The exercise asks you to copy every line below in which "objects" appears.
Segment Start: GIVEN DATA
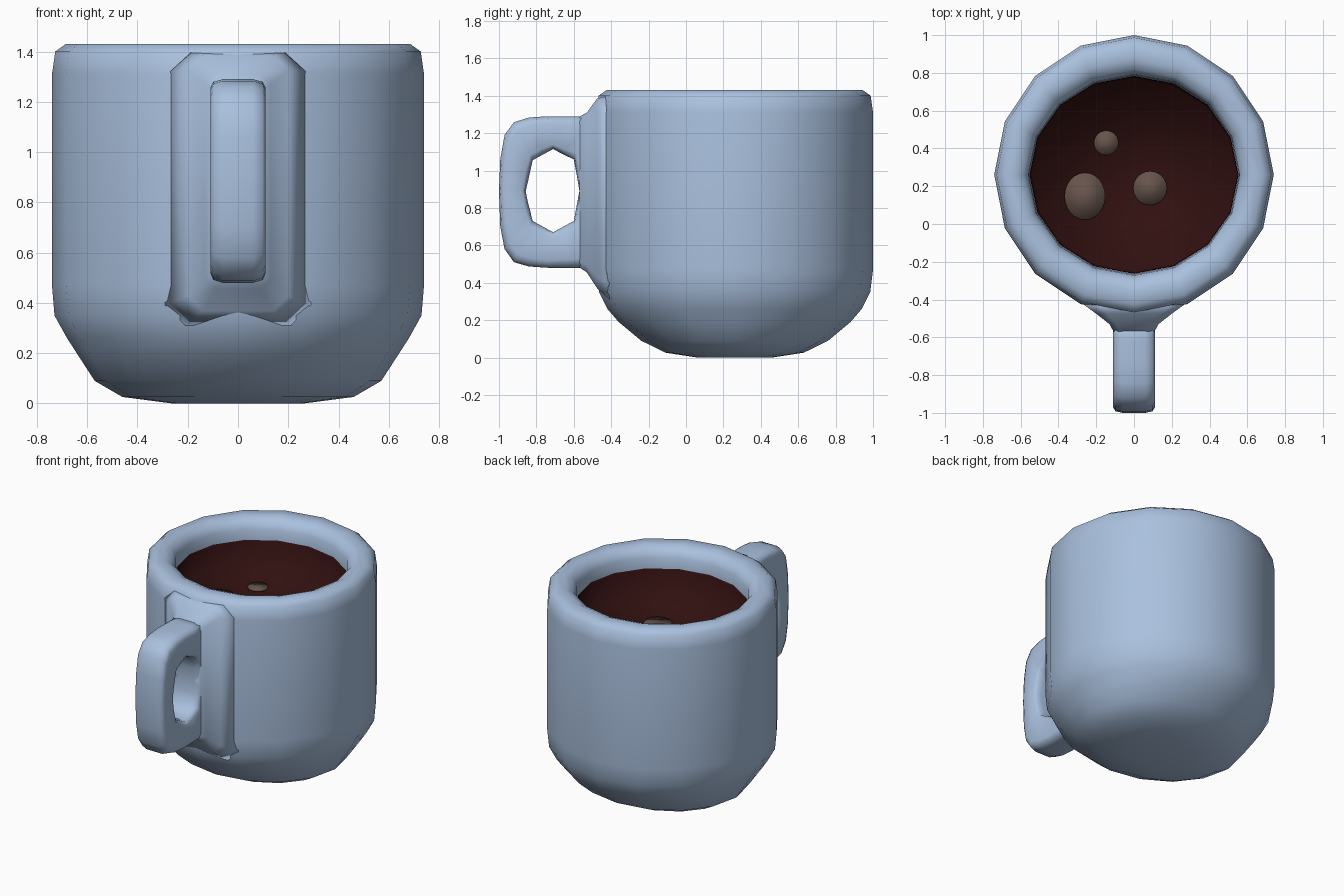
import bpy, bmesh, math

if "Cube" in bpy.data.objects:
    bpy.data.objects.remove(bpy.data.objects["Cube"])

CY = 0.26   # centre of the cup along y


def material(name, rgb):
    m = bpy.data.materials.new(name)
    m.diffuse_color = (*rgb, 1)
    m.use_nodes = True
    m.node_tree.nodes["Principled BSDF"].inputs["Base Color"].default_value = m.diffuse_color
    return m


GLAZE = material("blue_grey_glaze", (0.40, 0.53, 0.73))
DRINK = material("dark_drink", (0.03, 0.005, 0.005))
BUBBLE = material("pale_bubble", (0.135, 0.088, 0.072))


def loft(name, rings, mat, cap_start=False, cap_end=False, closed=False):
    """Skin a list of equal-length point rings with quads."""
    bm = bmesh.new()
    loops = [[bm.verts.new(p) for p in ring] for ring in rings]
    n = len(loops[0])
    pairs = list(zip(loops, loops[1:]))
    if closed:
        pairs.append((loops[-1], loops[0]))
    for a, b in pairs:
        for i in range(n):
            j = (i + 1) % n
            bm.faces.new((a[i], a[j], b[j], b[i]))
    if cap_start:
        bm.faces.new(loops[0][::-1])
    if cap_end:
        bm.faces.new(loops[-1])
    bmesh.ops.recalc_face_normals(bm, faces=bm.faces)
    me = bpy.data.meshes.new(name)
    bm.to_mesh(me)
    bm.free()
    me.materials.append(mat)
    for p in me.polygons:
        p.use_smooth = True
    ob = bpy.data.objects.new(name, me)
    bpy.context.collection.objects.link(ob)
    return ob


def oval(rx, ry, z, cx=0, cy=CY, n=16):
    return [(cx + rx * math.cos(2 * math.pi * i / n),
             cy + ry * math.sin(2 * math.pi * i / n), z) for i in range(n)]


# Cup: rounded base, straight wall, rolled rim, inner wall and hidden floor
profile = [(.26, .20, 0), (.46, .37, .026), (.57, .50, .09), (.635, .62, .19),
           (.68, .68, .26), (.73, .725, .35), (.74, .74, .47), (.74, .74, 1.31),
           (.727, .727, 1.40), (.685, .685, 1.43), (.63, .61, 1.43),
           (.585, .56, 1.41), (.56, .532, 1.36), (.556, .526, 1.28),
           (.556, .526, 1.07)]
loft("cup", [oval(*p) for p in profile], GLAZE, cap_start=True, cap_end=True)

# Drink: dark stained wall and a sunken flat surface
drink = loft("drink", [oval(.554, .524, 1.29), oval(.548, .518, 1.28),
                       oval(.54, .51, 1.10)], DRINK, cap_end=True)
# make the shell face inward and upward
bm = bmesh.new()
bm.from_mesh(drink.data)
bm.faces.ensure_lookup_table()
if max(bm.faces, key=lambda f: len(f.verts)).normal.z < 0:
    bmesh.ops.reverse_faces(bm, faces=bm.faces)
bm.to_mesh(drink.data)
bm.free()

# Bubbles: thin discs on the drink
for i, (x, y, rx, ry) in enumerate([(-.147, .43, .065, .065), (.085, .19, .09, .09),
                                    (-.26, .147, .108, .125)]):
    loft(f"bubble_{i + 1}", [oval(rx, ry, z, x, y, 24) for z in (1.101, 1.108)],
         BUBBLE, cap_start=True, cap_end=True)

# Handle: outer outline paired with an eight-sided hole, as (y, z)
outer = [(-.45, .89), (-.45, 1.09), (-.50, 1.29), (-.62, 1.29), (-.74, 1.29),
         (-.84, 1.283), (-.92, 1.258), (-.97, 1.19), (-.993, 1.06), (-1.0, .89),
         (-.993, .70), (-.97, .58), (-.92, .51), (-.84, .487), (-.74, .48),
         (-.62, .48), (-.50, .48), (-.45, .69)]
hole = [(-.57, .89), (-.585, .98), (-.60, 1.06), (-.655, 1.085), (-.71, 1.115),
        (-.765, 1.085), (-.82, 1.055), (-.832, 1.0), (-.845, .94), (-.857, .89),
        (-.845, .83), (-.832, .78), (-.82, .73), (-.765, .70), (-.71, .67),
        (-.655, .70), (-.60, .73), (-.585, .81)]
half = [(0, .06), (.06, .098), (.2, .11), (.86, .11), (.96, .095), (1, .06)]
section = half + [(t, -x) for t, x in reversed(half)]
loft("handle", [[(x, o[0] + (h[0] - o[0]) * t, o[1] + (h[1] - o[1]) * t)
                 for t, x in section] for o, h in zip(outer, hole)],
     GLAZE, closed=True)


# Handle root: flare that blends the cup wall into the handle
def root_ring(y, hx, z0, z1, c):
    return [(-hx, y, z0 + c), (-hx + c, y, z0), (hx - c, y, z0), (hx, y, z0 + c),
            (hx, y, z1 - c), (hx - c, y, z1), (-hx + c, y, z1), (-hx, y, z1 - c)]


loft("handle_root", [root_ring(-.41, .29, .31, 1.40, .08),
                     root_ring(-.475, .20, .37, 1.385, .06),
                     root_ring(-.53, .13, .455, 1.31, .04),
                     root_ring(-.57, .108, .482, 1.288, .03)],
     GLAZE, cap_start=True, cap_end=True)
Segment End: GIVEN DATA
**ANSWER SECTION:**
if "Cube" in bpy.data.objects:
    bpy.data.objects.remove(bpy.data.objects["Cube"])
    ob = bpy.data.objects.new(name, me)
    bpy.context.collection.objects.link(ob)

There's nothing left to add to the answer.